Canada has officially declared a climate emergency, and we’ve known for some time we’re in a biodiversity crisis. Canada’s laws have struggled to catch up to our new reality. But recently, we’ve had some success.

For the past three years, Ecojustice has been working hard to strengthen federal laws that protect the environment. We’ve provided expert testimony in front of committees, and made many recommendations to beef up environmental legislation. And, most importantly, when we asked supporters like you to step up, you did — with letter-writing campaigns on Bill C-69, and even a phone-call blitz to prevent oil and gas interests from hijacking the democratic process on that bill.

As the sun set on what may be the final legislative session of the current federal government, a bundle of bills finally passed that, if enacted well, has the potential to provide much-needed protection to the environment in Canada:

✔ Bill C-48: legally enforces a moratorium on oil tankers in northern B.C.;

✔Bill C-55: amends the Oceans Act and the Canada Petroleum Resources Act to ensure swifter protection for marine protected areas;

✔Bill C-68: the overhaul of the Fisheries Act restores many of the protections to fish and fish habitat that were stripped away by the Harper government, and depending on how it is regulated in future, should be a valuable tool to reverse the degradation of marine ecosystems and species.

✔Bill C-69: this new law introduces the Impact Assessment Act (IAA), which fixes Canada’s broken environmental assessment process by ensuring important environmental issues like climate change, Indigenous rights, and sustainable economic development are all factored into future assessments.

As always with the law, the devil is in the details — or in many cases, in the regulations of how these new and updated laws will be enforced.
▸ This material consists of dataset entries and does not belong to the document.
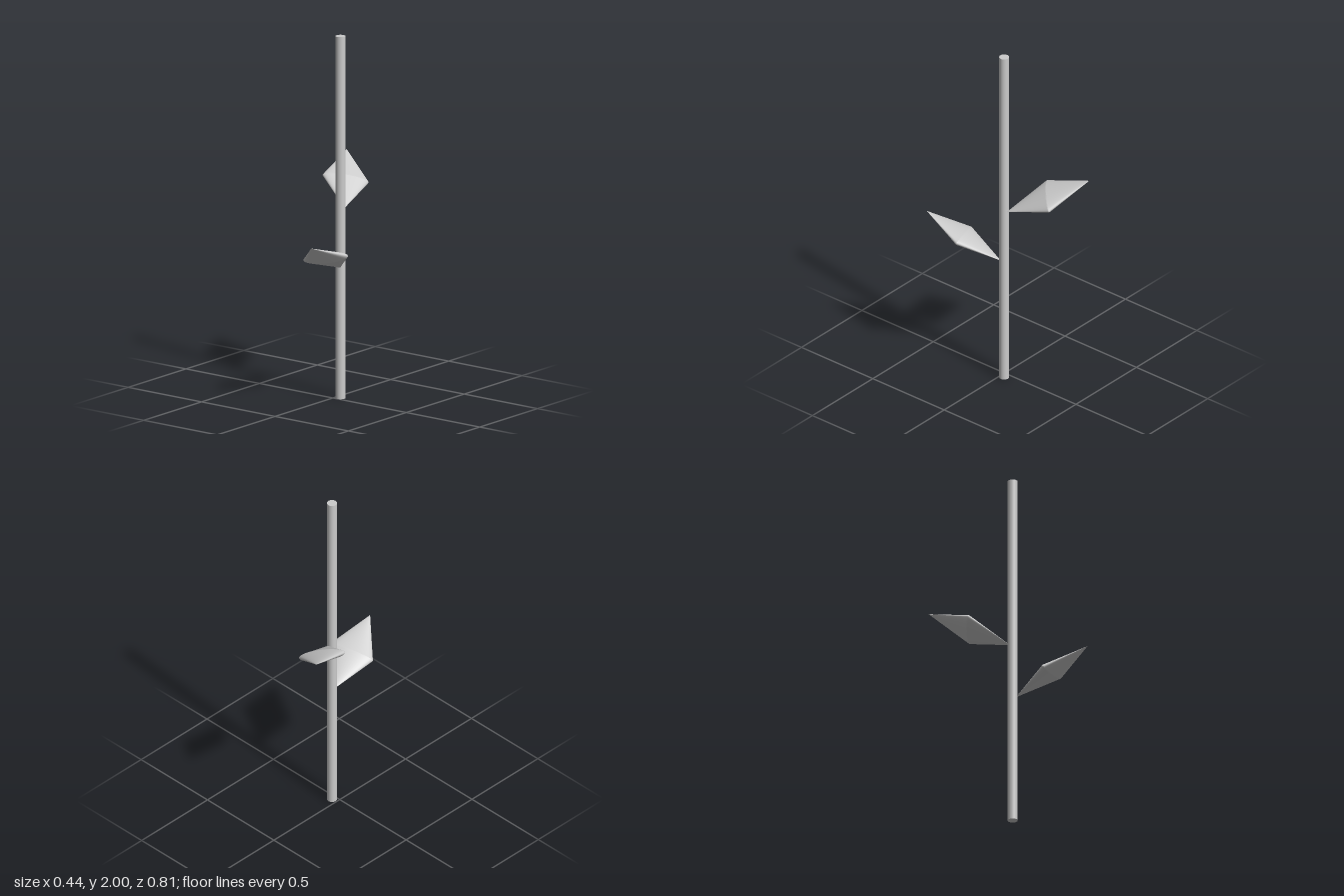
import * as THREE from 'three';

const material = new THREE.MeshStandardMaterial({ color: 0xcccccc });
const WIDTH = 0.125, THICKNESS = 0.03, RIM = 0.005;

// Flattened double cone running from base to tip; side points towards one corner
function makeLeaf(name, base, tip, side) {
  const start = new THREE.Vector3(...base);
  const end = new THREE.Vector3(...tip);
  const axis = end.clone().sub(start);
  const half = axis.length() / 2;
  axis.normalize();
  const normal = new THREE.Vector3(...side).cross(axis).normalize();
  const across = axis.clone().cross(normal);

  const leaf = new THREE.Group();
  leaf.name = name;
  const add = (part, geometry) => {
    const mesh = new THREE.Mesh(geometry, material);
    mesh.name = part;
    leaf.add(mesh);
  };
  const height = half - RIM / 2;
  const offset = RIM / 2 + height / 2;
  add('leafTip', new THREE.ConeGeometry(WIDTH, height, 40, 1, true).translate(0, offset, 0));
  add('leafBase', new THREE.ConeGeometry(WIDTH, height, 40, 1, true).rotateX(Math.PI).translate(0, -offset, 0));
  add('leafRim', new THREE.CylinderGeometry(WIDTH, WIDTH, RIM, 40, 1, true));

  leaf.quaternion.setFromRotationMatrix(new THREE.Matrix4().makeBasis(across, axis, normal));
  leaf.position.copy(start).add(end).multiplyScalar(0.5);
  leaf.scale.z = THICKNESS / WIDTH;
  return leaf;
}

export function createModel() {
  const model = new THREE.Group();
  model.name = 'plantStalk';

  // Straight round stem
  const stem = new THREE.Mesh(new THREE.CylinderGeometry(0.027, 0.027, 2, 32), material);
  stem.name = 'stem';
  stem.position.set(0.033, 1, -0.025);
  model.add(stem);

  // One leaf to the front, a higher one to the back
  model.add(makeLeaf('lowerLeaf', [0.042, 0.725, -0.01], [0.17, 0.935, 0.402], [0.115, 0.022, -0.044]));
  model.add(makeLeaf('upperLeaf', [0.04, 1.045, -0.05], [-0.224, 1.256, -0.404], [0.0935, -0.025, -0.08]));
  return model;
}
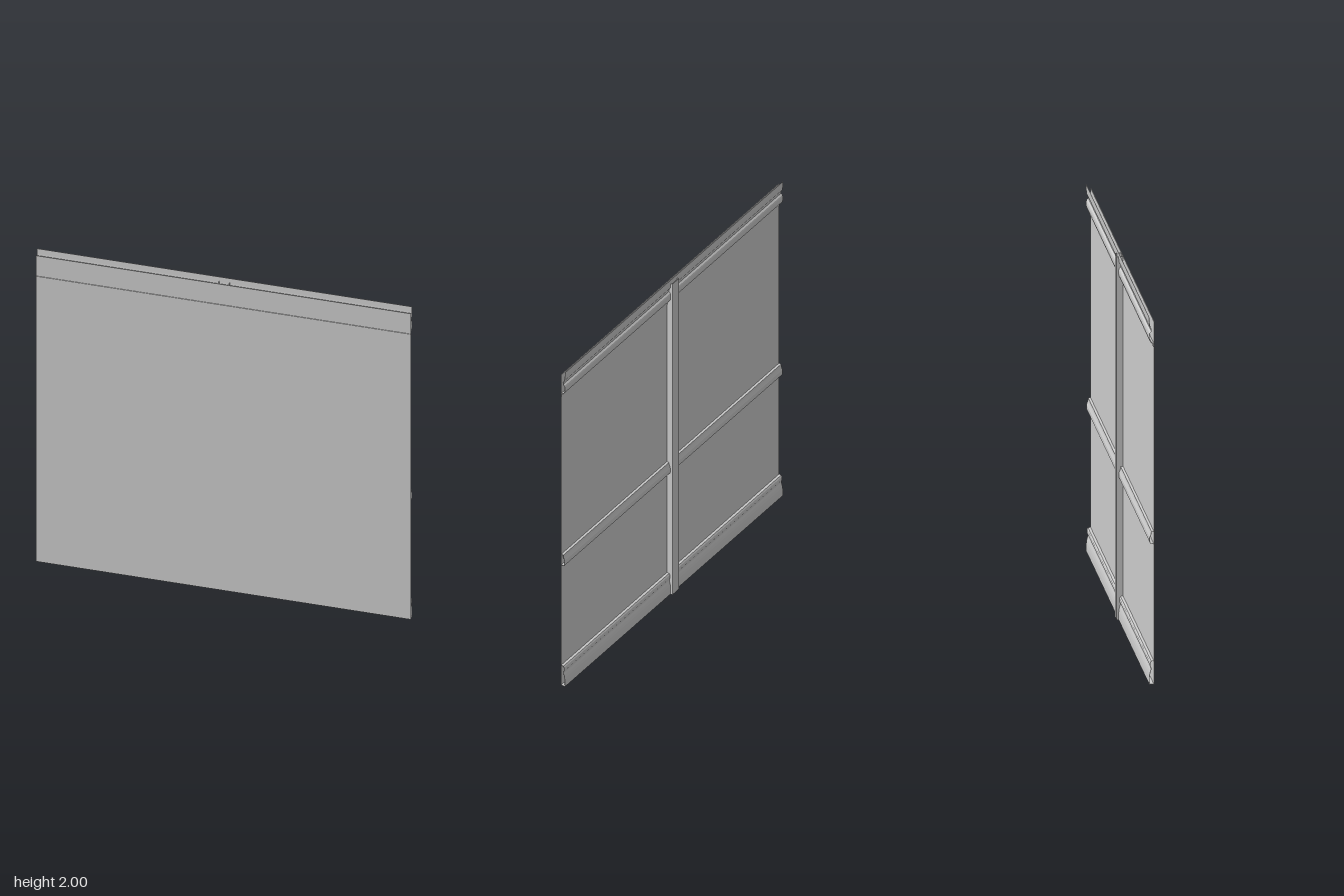
import * as THREE from 'three';

const W = 1.97, FRONT = 0.018, SKIN = 0.003;
const grey = new THREE.MeshStandardMaterial({ color: 0xcccccc, flatShading: true });
const INNER = FRONT - SKIN;

function box(name, x0, x1, y0, y1, z0, z1) {
  const mesh = new THREE.Mesh(new THREE.BoxGeometry(x1 - x0, y1 - y0, z1 - z0), grey);
  mesh.position.set((x0 + x1) / 2, (y0 + y1) / 2, (z0 + z1) / 2);
  mesh.name = name;
  return mesh;
}

// Thin sheet metal folded along a [z, y] path and run across the full width
function foldedRail(name, path, t = 0.0016) {
  const pts = path.map(([z, y]) => new THREE.Vector2(z, y));
  const offset = pts.map((p, i) => {
    const a = pts[Math.max(i - 1, 0)], b = pts[Math.min(i + 1, pts.length - 1)];
    const d = b.clone().sub(a).normalize();
    return new THREE.Vector2(p.x - d.y * t, p.y + d.x * t);
  });
  const shape = new THREE.Shape([...pts, ...offset.reverse()]);
  const geo = new THREE.ExtrudeGeometry(shape, { depth: W, bevelEnabled: false });
  // shape x -> world z, extrusion -> world -x
  geo.rotateY(-Math.PI / 2);
  geo.translate(W / 2, 0, 0);
  const mesh = new THREE.Mesh(geo, grey);
  mesh.name = name;
  return mesh;
}

export function createModel() {
  const group = new THREE.Group();
  group.name = 'wallPanel';
  const h = W / 2;

  // Front skin, split by a narrow horizontal groove
  group.add(
    box('frontSheet', -h, h, 0, 1.842, INNER, FRONT),
    box('upperFrontSheet', -h, h, 1.848, 1.975, INNER, FRONT),
    box('grooveStrip', -h, h, 1.835, 1.855, INNER - 0.002, INNER)
  );

  // Top rail: raised hanging flange, recess and rounded lower bead
  group.add(foldedRail('topRail', [
    [-0.010, 2.0], [-0.008, 1.97], [-0.005, 1.945], [0.003, 1.932], [0.003, 1.92],
    [-0.005, 1.912], [-0.008, 1.902], [-0.008, 1.882], [-0.005, 1.868], [0.003, 1.858], [INNER, 1.855],
  ]));

  // Middle rail
  group.add(foldedRail('middleRail', [
    [INNER, 0.835], [0.003, 0.833], [0.001, 0.82], [-0.003, 0.808], [-0.006, 0.80],
    [-0.006, 0.775], [-0.003, 0.768], [INNER, 0.765],
  ]));

  // Bottom rail: upper lip, shallow recess and curved foot
  group.add(foldedRail('bottomRail', [
    [INNER, 0.13], [0.002, 0.128], [-0.003, 0.12], [-0.003, 0.10], [0.001, 0.092],
    [0.001, 0.082], [-0.003, 0.07], [-0.006, 0.055], [-0.008, 0.035], [-0.008, 0.002], [INNER, 0.002],
  ]));

  // Central post: an open channel with its web at the back
  const post = new THREE.Group();
  post.name = 'centrePost';
  post.add(box('postWeb', -0.029, 0.029, 0, 1.975, -0.018, -0.015));
  for (const s of [-1, 1]) {
    post.add(box('postSide', s * 0.0275 - 0.0015, s * 0.0275 + 0.0015, 0, 1.975, -0.015, INNER));
  }
  group.add(post);
  return group;
}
Just because these laws managed to navigate many twists and turns to receive Royal Assent, does not mean our work is over.

In fact, we’re hoping to redouble our efforts to ensure the laws in Canada are able to address the global climate emergency and biodiversity crises. Protecting the planet through legislation is one lever we hope to be able to pull on as the climate fight marches on. To that end, we’ve hired a new Director of Legislative Affairs, Tony Maas, who brings a wealth of experience to our Ecojustice family on program strategy, public policy and stakeholder relations.

Although Ecojustice is best known for our victories in the courtroom, those are only made possible because of Canada’s environmental laws. We’re only as good as the tools we’ve been given to use.

Good laws are the key to holding government and industry in check and to account. They can also ease tensions between industry, environmental and community interests by ensuring fairness for all. While these new laws aren’t perfect, they are refilling our environmental-law toolbox — and we intend to use them well.

Photo obtained under Creative Commons.